Another company I spoke with in the diagnostics space de-risked their offerings by demonstrating great progress and more favorable data. But because the economy had softened, their valuation still fell from $35 million to $20 million.
Angel investors will often assess valuations both by themselves and as part of an angel investment group. This results in a collective due diligence process that aims to arrive at fair valuations via both group management and angels with diverse backgrounds. The benefit to founders is that if one angel refers you to their group, other angels in the group will often invest as well.
Understand the market
When you look for investments, ensure your valuation is realistic for the type of innovation and market segment, and is aligned with the state of the economy.

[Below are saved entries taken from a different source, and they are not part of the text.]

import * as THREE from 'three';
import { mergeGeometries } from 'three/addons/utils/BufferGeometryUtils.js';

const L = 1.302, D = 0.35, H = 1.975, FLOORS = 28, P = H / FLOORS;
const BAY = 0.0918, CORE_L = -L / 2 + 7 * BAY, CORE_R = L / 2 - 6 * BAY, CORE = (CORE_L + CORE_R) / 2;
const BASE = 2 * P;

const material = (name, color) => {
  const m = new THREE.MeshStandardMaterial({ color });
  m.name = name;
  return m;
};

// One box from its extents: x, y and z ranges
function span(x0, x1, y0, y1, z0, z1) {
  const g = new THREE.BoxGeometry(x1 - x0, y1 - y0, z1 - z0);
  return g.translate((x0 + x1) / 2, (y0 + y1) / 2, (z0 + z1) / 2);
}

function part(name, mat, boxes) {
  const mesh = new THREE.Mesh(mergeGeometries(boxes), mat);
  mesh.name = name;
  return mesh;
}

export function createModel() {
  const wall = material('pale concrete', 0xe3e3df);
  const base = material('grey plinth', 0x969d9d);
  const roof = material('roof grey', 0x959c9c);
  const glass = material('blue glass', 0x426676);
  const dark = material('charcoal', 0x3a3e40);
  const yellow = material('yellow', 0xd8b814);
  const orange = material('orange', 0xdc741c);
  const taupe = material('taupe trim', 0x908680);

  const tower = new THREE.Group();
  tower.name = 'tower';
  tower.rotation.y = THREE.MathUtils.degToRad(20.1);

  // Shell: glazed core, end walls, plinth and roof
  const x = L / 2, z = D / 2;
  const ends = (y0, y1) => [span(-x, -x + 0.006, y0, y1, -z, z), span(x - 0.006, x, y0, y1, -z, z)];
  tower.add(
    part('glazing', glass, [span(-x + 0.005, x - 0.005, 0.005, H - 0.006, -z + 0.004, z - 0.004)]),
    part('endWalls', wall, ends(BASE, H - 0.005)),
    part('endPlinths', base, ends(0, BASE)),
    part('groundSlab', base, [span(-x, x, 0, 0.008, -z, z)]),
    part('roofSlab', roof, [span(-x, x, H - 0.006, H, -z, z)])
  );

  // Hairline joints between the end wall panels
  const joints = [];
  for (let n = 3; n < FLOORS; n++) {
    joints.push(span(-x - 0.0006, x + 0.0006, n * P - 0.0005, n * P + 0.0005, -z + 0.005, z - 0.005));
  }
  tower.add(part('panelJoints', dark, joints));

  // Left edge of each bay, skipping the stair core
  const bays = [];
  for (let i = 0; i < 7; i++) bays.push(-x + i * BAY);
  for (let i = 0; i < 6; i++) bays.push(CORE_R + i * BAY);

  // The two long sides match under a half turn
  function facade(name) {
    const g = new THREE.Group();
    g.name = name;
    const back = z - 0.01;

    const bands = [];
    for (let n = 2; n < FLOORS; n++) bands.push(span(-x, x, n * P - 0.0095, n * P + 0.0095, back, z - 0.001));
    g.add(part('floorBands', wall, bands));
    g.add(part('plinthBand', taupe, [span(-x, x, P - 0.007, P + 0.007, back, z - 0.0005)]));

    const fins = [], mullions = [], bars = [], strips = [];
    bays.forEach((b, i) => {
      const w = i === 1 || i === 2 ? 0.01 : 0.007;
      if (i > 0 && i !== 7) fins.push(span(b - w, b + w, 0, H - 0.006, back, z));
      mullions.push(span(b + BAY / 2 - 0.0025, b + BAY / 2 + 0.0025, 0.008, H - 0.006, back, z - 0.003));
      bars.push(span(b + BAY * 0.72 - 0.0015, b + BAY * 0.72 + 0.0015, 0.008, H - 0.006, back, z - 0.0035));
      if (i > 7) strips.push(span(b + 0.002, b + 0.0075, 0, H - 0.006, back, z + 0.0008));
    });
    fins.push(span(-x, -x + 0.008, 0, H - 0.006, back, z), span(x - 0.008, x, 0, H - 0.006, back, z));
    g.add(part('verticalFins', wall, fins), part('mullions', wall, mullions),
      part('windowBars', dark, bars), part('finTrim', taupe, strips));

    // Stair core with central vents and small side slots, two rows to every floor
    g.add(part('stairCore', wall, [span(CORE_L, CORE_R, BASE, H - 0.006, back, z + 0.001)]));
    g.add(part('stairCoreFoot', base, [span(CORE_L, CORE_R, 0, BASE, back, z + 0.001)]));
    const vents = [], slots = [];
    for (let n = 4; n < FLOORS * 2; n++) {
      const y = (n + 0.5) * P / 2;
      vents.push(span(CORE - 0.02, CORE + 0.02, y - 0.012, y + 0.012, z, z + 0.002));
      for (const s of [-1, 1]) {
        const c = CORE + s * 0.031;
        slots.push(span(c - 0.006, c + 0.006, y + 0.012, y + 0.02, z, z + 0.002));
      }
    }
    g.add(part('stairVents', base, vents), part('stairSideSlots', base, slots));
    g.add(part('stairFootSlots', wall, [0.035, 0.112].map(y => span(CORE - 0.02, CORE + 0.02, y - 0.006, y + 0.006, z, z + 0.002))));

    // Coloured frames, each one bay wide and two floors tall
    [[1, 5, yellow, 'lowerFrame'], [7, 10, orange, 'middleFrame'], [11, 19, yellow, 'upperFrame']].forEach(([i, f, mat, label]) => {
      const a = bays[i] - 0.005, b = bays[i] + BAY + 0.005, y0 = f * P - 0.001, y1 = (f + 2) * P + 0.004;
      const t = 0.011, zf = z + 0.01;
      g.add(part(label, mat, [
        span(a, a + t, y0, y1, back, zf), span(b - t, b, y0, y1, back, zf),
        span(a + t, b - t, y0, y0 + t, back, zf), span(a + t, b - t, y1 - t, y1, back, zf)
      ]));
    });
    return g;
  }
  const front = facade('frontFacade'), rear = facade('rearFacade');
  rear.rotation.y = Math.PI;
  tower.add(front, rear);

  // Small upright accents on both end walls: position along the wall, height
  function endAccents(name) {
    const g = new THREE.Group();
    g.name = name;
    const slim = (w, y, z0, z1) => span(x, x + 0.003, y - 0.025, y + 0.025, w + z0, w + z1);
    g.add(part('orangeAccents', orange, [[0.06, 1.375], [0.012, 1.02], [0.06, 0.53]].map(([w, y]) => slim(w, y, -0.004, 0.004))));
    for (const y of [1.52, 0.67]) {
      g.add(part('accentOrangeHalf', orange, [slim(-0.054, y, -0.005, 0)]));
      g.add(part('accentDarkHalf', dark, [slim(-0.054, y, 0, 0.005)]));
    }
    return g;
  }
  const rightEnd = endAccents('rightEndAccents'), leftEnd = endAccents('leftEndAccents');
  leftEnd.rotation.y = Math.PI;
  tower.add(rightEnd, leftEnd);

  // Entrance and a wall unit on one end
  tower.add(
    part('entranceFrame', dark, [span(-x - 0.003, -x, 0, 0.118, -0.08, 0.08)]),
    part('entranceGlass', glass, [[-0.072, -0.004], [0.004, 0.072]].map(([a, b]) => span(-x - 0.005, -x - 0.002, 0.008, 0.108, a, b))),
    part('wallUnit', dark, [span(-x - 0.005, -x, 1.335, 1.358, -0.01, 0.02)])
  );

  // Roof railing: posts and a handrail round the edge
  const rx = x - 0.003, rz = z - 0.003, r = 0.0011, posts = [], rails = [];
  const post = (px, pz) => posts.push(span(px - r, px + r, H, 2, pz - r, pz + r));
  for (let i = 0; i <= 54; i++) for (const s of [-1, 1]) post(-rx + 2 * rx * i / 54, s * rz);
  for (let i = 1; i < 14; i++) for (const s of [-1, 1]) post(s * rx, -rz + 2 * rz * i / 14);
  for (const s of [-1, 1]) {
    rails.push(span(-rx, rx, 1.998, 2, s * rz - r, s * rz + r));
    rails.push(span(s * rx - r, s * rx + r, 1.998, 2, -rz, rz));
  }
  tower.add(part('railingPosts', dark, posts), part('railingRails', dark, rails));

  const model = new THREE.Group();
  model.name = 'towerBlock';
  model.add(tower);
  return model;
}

While assessing prospective investments, I ensure it’s a product or service that I care deeply about and educate myself about the company’s market. I want to see a fair valuation of the business and a well-defined market worth at least $100 million. I also assess whether the product or service has a significant advantage versus the competition.
To determine your valuation, you need to understand your market.
If your company has a minimum market threshold of $100 million in a large total addressable market (TAM), clearly explain how your company’s innovation solves a huge problem in a space that has no solutions or is substantially better than existing products and whether it can scale rapidly.
Determine your company’s valuation
When I’m considering an investment, “What’s your valuation?” is one of the first questions I ask.
Valuation has two primary concepts: pre-money and post-money.
Pre-money valuation is the value of the company prior to an investment, and post-money valuation denotes what it’s worth after investment.